Since inviting those other three on board, we've been treated to Portland, Seattle and Chapel Hill nuggets... which was just the kind of thing I was hoping for.
But I'd like you to know about some of what's going on in Nashville. It's a little different than a lot of other local rock scenes, as you might imagine of a city that's still the Vatican of the big-time radio-ready country music industry.
First, a long article from the Nashville Scene about Jack White's Third Man Records. Yes, the guy is ridiculously cool... Conan O'Brien did play a gig there on his way to Bonnaroo... Jack did get onstage with Bob Dylan at the Ryman recently; among other songs, he played a stunning lead on "Outlaw Blues", played and sang "Meet Me in the Morning" and sang a duet with Bob on "One More Cup of Coffee"... this is all true. But he's jumped right in with the folks who have been trying for the last 20 years or more to share Nashville's rock scene with the world, they seem to have accepted him and his help, and it's exciting to see.
Second, one of the acts White has been working with and will feature on a live release soon, JEFF the Brotherhood, is playing what might best be described as heavy electric garage metal blues rock. Take a listen and see if you've got a better description. This is bracing stuff. Here's a cut from their split 7" with WYMA favorite Best Coast:
Jeff the Brotherhood - Bummer by VolcomEnt
Also, JEFF has a live disc out on Third Man Records.

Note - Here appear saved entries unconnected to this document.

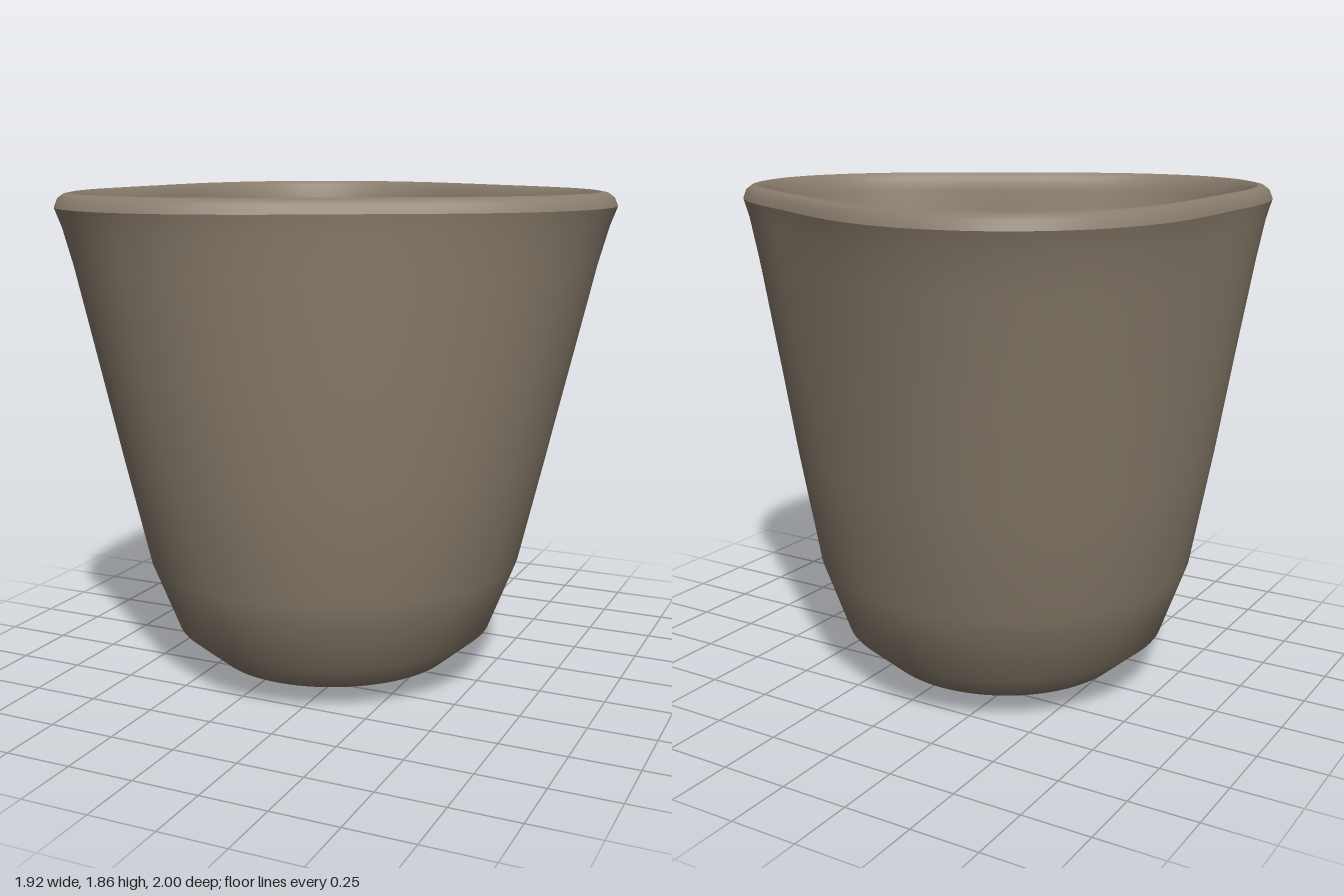
import * as THREE from 'three';

const CENTER_X = -0.105;
const SEGMENTS = 96;

// Loft rings of [height, radius, three-lobe amplitude] around the cup axis
function loft(rings) {
  const positions = [], index = [];
  for (const [y, radius, lobe] of rings) {
    for (let j = 0; j < SEGMENTS; j++) {
      const t = (j / SEGMENTS) * Math.PI * 2;
      const r = radius + lobe * Math.cos(3 * t);
      positions.push(CENTER_X + r * Math.cos(t), y, r * Math.sin(t));
    }
  }
  for (let i = 0; i < rings.length - 1; i++) {
    for (let j = 0; j < SEGMENTS; j++) {
      const k = (j + 1) % SEGMENTS;
      const a = i * SEGMENTS + j, c = i * SEGMENTS + k;
      const b = a + SEGMENTS, d = c + SEGMENTS;
      index.push(a, b, c, b, d, c);
    }
  }
  const geometry = new THREE.BufferGeometry();
  geometry.setAttribute('position', new THREE.Float32BufferAttribute(positions, 3));
  geometry.setIndex(index);
  geometry.computeVertexNormals();
  return geometry;
}

export function createModel() {
  const group = new THREE.Group();
  group.name = 'trefoilPot';

  const clay = new THREE.MeshStandardMaterial({ color: 0x8a7d6d });
  clay.name = 'brown clay';
  const green = new THREE.MeshStandardMaterial({ color: 0x2f3a32 });
  green.name = 'dark green';

  const add = (name, geometry, material) => {
    const mesh = new THREE.Mesh(geometry, material);
    mesh.name = name;
    group.add(mesh);
    return mesh;
  };

  // Rounded foot blending from a circle into the three-lobed mouth
  add('outerWall', loft([
    [0, 0.001, 0], [0.005, 0.14, 0], [0.017, 0.28, 0], [0.065, 0.47, 0.003],
    [0.19, 0.615, 0.004], [0.46, 0.715, 0.01], [0.88, 0.797, 0.03],
    [1.25, 0.86, 0.055], [1.6, 0.918, 0.08], [1.74, 0.943, 0.095], [1.81, 0.962, 0.103],
  ]), clay);

  // Bevelled lip
  add('rim', loft([
    [1.81, 0.962, 0.103], [1.84, 0.95, 0.102], [1.855, 0.93, 0.101], [1.86, 0.905, 0.1],
  ]), clay);

  // Hollow inside, down to the circular floor
  add('innerWall', loft([
    [1.86, 0.905, 0.1], [1.84, 0.882, 0.1], [1.79, 0.862, 0.097], [1.6, 0.835, 0.08],
    [1.25, 0.778, 0.055], [0.88, 0.715, 0.03], [0.46, 0.63, 0.01],
    [0.25, 0.54, 0.003], [0.16, 0.45, 0], [0.13, 0.369, 0],
  ]), clay);

  // Round floor plate
  const floor = add('floorDisc', new THREE.CircleGeometry(0.37, SEGMENTS), green);
  floor.rotation.x = -Math.PI / 2;
  floor.position.set(CENTER_X, 0.131, 0);

  return group;
}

Finally, I thought you should know that real record pressing is still going on in Music City USA. United Record Pressing does all the vinyl for Third Man, just around the corner, actually. There are hundreds of interesting stories relating to URP's history... including the apartment suite the owners had built for a very specific purpose... From the History section of the website: When the current URP plant opened in the 1960's it was a very different time in the South, Nashville included. In the early 60's there were hardly any restaurants or hotels in Nashville that would offer their services to African Americans. With top clients like Vee Jay Records and Motown being run by people of color, the company was in need of accommodations for their clients and created what we now call the "Motown Suite", an apartment located above the factory. The Motown Suite which is still viewable to guests touring the plant, displays the same furnishings that these execs were offered including a common room with a bar, a turntable, enough seating to entertain guests, a full bathroom, a double occupancy bedroom, a kitchen equipped with an old push button stove and other novel 60's decor.
They produced the vinyl copies of the Exile on Main Street reissue last year. And they give tours.